|Publisher:||Africa World Press|
|Product dimensions:||5.92(w) x 8.89(h) x 0.72(d)|
About the Author
Carter G. Woodson was the founder of Black History Week. He wrote The Negro in Our History, The Education of the Negro Prior to 1861, A Century of Negro Migration, and The African Background Outlined. He died in 1950. Dr. Jawanza Kunjufu is the author of Lessons from History and Restoring the Village. He lives in Chicago.
Table of ContentsForeword
I. The Seat of the Trouble
II. How We Missed the Mark
III. How We Drifted Away from the Truth
IV. Education Under Outside Control
V. The Failure to Learn to Make a Living
VI. The Educated Negro Leaves the Masses
VII. Dissension and Weakness
VIII. Professional Educated Discouraged
IX. Political Education Neglected
X. The Loss of Vision
XI. The Need for Service Rather Than Leadership
XII. Hirelings in the Places of Public Servants
XIII. Understand the Negro
XIV. The New Program
XV. Vocational Guidance
XVI. The New Type of Professional Man Required

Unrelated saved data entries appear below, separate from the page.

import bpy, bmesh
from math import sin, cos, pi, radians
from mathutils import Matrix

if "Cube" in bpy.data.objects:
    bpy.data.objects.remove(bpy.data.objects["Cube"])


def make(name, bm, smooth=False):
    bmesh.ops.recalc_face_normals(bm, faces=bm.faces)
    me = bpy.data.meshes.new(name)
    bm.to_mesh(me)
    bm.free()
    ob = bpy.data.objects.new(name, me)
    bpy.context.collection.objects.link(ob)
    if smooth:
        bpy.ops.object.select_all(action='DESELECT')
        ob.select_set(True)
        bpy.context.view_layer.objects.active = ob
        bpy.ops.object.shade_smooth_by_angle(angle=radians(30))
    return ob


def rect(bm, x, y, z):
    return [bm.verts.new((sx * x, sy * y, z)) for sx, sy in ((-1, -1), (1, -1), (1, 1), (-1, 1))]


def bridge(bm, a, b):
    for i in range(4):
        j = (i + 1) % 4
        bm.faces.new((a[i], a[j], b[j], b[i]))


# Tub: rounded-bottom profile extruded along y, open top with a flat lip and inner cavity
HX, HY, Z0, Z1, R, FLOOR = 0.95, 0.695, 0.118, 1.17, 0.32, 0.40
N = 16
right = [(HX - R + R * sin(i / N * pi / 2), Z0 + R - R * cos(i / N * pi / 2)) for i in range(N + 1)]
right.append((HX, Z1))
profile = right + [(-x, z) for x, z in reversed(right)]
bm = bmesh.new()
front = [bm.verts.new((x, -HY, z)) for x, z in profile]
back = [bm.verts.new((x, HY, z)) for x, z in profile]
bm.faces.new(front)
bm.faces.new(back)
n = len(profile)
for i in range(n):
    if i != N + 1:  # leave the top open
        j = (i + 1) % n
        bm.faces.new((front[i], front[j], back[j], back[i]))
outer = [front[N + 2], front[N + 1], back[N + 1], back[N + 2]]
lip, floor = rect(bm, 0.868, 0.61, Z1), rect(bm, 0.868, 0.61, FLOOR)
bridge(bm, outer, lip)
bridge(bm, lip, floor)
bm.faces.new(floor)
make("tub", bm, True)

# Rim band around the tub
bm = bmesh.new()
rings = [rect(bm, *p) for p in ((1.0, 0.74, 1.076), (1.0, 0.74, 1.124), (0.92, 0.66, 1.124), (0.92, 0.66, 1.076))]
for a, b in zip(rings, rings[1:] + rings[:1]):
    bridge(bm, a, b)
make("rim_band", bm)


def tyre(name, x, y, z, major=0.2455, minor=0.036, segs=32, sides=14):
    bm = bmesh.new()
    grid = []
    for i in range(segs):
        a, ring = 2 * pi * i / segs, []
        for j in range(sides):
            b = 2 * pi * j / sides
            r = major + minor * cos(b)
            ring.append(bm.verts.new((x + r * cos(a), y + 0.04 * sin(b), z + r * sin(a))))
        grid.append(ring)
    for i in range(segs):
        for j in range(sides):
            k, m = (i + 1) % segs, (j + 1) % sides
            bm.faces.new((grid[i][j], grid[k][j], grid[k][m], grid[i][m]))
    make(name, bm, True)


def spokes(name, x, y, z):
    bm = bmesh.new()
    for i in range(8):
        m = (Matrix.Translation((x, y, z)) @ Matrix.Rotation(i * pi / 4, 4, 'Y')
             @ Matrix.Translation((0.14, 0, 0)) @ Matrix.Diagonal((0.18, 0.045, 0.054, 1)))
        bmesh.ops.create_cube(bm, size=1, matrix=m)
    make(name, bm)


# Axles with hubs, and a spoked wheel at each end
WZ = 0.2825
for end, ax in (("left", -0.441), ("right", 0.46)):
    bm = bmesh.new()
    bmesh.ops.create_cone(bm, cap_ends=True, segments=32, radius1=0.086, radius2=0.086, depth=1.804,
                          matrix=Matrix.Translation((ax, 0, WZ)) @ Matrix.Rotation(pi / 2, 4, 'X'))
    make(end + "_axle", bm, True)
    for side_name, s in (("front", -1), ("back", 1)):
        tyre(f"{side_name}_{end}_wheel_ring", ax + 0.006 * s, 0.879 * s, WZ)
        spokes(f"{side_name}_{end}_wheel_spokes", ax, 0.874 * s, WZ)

XVII. Higher Strivings in the Service of the Country
XVIII. The Study of the Negro